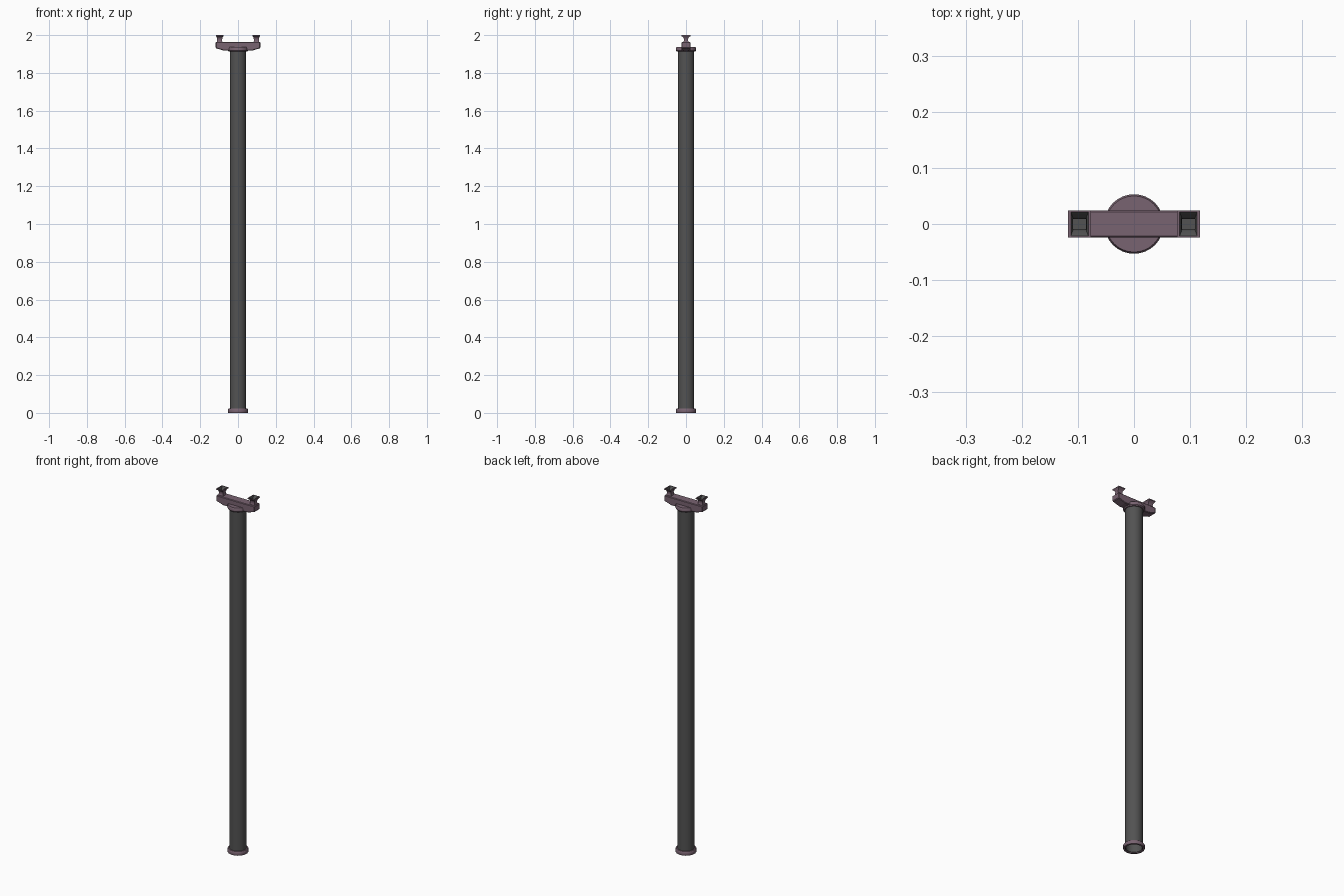
import bpy, bmesh, math

if "Cube" in bpy.data.objects:
    bpy.data.objects.remove(bpy.data.objects["Cube"])


def material(name, rgb):
    m = bpy.data.materials.new(name)
    m.diffuse_color = (*rgb, 1)
    m.use_nodes = True
    m.node_tree.nodes["Principled BSDF"].inputs["Base Color"].default_value = m.diffuse_color
    return m


GREY = material("dark grey", (0.085, 0.085, 0.085))
MAUVE = material("dull mauve", (0.19, 0.125, 0.165))


def loft(name, rings, mats, cap=True, closed=False, dark_from=None):
    """Skin a list of point rings; bands from dark_from on use material 1."""
    bm = bmesh.new()
    loops = [[bm.verts.new(p) for p in r] for r in rings]
    n = len(rings[0])
    pairs = list(zip(loops, loops[1:]))
    if closed:
        pairs.append((loops[-1], loops[0]))
    for k, (a, b) in enumerate(pairs):
        for i in range(n):
            j = (i + 1) % n
            f = bm.faces.new((a[i], a[j], b[j], b[i]))
            f.material_index = int(dark_from is not None and k >= dark_from)
    if cap and not closed:
        bm.faces.new(loops[0][::-1])
        f = bm.faces.new(loops[-1])
        f.material_index = int(dark_from is not None)
    bmesh.ops.recalc_face_normals(bm, faces=bm.faces)
    me = bpy.data.meshes.new(name)
    bm.to_mesh(me)
    bm.free()
    for m in mats:
        me.materials.append(m)
    ob = bpy.data.objects.new(name, me)
    bpy.context.collection.objects.link(ob)
    return ob


def smooth(ob):
    bpy.ops.object.select_all(action='DESELECT')
    ob.select_set(True)
    bpy.context.view_layer.objects.active = ob
    bpy.ops.object.shade_smooth_by_angle(angle=math.radians(35))


def circle(r, z, n=32):
    return [(r * math.cos(2 * math.pi * i / n), r * math.sin(2 * math.pi * i / n), z)
            for i in range(n)]


def rect(cx, hx, hy, z):
    return [(cx - hx, -hy, z), (cx + hx, -hy, z), (cx + hx, hy, z), (cx - hx, hy, z)]


def lathe(name, profile, mat, **kw):
    ob = loft(name, [circle(r, z) for r, z in profile], [mat], **kw)
    smooth(ob)
    return ob


# Hollow pole, open at the bottom
lathe("pole", [(0.0405, 1.91), (0.0405, 0.004), (0.0435, 0.004), (0.0435, 1.92)], GREY)

# Foot ring
lathe("foot_ring", [(0.043, 0.0), (0.052, 0.0), (0.053, 0.002), (0.053, 0.017),
                    (0.050, 0.022), (0.043, 0.022)], MAUVE, closed=True)

# Round collar under the crossbar
lathe("top_collar", [(0.043, 1.913), (0.049, 1.913), (0.053, 1.918), (0.053, 1.932),
                     (0.050, 1.937), (0.020, 1.937)], MAUVE)

# Crossbar: side profile with tapered underside, extruded in y
profile = [(-0.118, 1.931), (-0.075, 1.918), (0.075, 1.918), (0.118, 1.931),
           (0.118, 1.963), (-0.118, 1.963)]
bar = loft("crossbar", [[(x, y, z) for x, z in profile] for y in (-0.0245, 0.0245)], [MAUVE])
bev = bar.modifiers.new("edge bevel", 'BEVEL')
bev.width = 0.003
bev.segments = 1

# Two flared, hollow rail clips
for side, cx in (("left", -0.097), ("right", 0.097)):
    sections = [(0.016, 0.015, 1.961), (0.0135, 0.012, 1.967), (0.0135, 0.011, 1.980),
                (0.0155, 0.015, 1.988), (0.0205, 0.0245, 1.995), (0.0205, 0.0245, 2.0),
                (0.0155, 0.0215, 2.0), (0.0125, 0.013, 1.991), (0.0115, 0.009, 1.982),
                (0.0115, 0.009, 1.966)]
    clip = loft(side + "_rail_clip", [rect(cx, *s) for s in sections],
                [MAUVE, GREY], dark_from=6)
    smooth(clip)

= What you will do =
Please give back exactly the lines of the listing above that run from the one containing "list of point" through the one containing "bm.to_mesh(me)", and only those.

= Your solution =
    """Skin a list of point rings; bands from dark_from on use material 1."""
    bm = bmesh.new()
    loops = [[bm.verts.new(p) for p in r] for r in rings]
    n = len(rings[0])
    pairs = list(zip(loops, loops[1:]))
    if closed:
        pairs.append((loops[-1], loops[0]))
    for k, (a, b) in enumerate(pairs):
        for i in range(n):
            j = (i + 1) % n
            f = bm.faces.new((a[i], a[j], b[j], b[i]))
            f.material_index = int(dark_from is not None and k >= dark_from)
    if cap and not closed:
        bm.faces.new(loops[0][::-1])
        f = bm.faces.new(loops[-1])
        f.material_index = int(dark_from is not None)
    bmesh.ops.recalc_face_normals(bm, faces=bm.faces)
    me = bpy.data.meshes.new(name)
    bm.to_mesh(me)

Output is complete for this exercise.